- Work item: Working from the line that contains "-0.592, -0.48, BLUE)" down to the last line below, repeat each line exactly.

[Records for the task]

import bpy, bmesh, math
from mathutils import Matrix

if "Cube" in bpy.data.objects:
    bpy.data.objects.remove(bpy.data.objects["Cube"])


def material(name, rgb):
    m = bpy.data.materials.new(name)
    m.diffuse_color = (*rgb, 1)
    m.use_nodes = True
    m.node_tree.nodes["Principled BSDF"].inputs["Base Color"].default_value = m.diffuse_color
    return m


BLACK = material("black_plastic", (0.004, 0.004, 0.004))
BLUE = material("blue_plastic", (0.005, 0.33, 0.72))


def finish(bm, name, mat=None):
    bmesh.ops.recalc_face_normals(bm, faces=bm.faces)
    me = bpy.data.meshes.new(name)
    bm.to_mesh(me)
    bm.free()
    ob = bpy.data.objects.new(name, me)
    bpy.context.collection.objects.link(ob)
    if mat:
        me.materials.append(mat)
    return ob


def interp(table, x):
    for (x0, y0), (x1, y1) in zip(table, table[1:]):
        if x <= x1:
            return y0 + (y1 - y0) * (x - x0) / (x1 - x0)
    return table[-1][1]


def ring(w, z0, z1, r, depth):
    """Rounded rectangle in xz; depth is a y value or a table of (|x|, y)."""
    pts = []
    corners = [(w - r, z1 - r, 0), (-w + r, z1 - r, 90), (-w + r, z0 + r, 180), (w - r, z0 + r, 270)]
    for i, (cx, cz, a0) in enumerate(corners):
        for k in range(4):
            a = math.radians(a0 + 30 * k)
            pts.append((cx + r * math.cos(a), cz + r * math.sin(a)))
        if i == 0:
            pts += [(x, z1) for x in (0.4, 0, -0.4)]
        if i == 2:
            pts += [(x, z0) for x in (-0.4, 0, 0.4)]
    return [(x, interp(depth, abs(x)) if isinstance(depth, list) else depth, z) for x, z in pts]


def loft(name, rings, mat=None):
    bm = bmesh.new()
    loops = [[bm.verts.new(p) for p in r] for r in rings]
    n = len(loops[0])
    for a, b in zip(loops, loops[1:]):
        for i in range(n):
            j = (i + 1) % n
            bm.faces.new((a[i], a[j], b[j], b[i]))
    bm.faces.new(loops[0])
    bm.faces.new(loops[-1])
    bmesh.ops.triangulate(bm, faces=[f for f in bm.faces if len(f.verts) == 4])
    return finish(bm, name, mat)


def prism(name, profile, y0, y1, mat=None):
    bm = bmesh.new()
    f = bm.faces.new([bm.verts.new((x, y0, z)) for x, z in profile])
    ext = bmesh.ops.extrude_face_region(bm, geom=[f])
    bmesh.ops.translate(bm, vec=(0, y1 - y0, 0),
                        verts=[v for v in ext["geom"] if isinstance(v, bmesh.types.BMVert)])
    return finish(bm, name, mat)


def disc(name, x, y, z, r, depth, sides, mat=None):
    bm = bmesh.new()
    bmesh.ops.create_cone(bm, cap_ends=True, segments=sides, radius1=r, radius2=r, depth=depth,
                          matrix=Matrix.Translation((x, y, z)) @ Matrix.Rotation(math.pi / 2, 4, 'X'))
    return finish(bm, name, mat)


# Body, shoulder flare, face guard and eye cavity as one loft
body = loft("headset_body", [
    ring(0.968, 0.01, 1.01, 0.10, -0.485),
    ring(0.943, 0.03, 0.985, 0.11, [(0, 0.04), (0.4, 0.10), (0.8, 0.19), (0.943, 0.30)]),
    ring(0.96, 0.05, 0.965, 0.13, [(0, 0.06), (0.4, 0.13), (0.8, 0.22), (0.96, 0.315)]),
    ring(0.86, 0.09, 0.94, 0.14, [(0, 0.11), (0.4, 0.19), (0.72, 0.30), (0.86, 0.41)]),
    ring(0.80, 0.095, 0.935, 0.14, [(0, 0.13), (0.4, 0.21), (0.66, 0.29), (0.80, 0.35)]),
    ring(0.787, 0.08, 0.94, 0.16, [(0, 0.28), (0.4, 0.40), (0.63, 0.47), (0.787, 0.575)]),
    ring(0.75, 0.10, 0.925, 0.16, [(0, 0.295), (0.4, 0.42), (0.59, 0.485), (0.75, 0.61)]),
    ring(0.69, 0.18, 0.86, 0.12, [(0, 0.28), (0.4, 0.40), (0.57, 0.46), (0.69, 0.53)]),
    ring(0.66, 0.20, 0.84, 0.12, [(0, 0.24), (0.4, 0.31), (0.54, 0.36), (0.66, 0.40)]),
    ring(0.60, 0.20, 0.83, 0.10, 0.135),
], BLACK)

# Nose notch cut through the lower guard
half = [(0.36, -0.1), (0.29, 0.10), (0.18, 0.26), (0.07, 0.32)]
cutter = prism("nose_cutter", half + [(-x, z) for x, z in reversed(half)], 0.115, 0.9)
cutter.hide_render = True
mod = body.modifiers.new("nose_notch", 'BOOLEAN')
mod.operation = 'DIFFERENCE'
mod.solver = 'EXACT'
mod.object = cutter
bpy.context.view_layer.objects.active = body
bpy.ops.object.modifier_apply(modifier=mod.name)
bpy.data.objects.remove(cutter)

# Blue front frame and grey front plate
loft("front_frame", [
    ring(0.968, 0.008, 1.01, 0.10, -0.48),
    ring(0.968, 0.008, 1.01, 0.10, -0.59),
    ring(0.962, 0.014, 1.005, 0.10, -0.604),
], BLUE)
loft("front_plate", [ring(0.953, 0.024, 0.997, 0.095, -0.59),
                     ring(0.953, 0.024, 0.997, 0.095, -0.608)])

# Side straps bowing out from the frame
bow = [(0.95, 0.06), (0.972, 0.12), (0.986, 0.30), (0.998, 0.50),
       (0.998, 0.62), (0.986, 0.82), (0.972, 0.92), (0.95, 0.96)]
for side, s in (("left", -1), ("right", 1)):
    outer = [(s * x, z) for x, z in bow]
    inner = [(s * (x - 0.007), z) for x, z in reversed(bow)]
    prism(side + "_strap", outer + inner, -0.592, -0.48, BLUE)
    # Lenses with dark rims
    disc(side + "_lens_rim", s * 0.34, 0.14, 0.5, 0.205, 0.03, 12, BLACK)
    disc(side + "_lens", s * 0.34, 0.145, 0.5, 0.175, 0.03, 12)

[/Records for the task]

- Response to the task:
    prism(side + "_strap", outer + inner, -0.592, -0.48, BLUE)
    # Lenses with dark rims
    disc(side + "_lens_rim", s * 0.34, 0.14, 0.5, 0.205, 0.03, 12, BLACK)
    disc(side + "_lens", s * 0.34, 0.145, 0.5, 0.175, 0.03, 12)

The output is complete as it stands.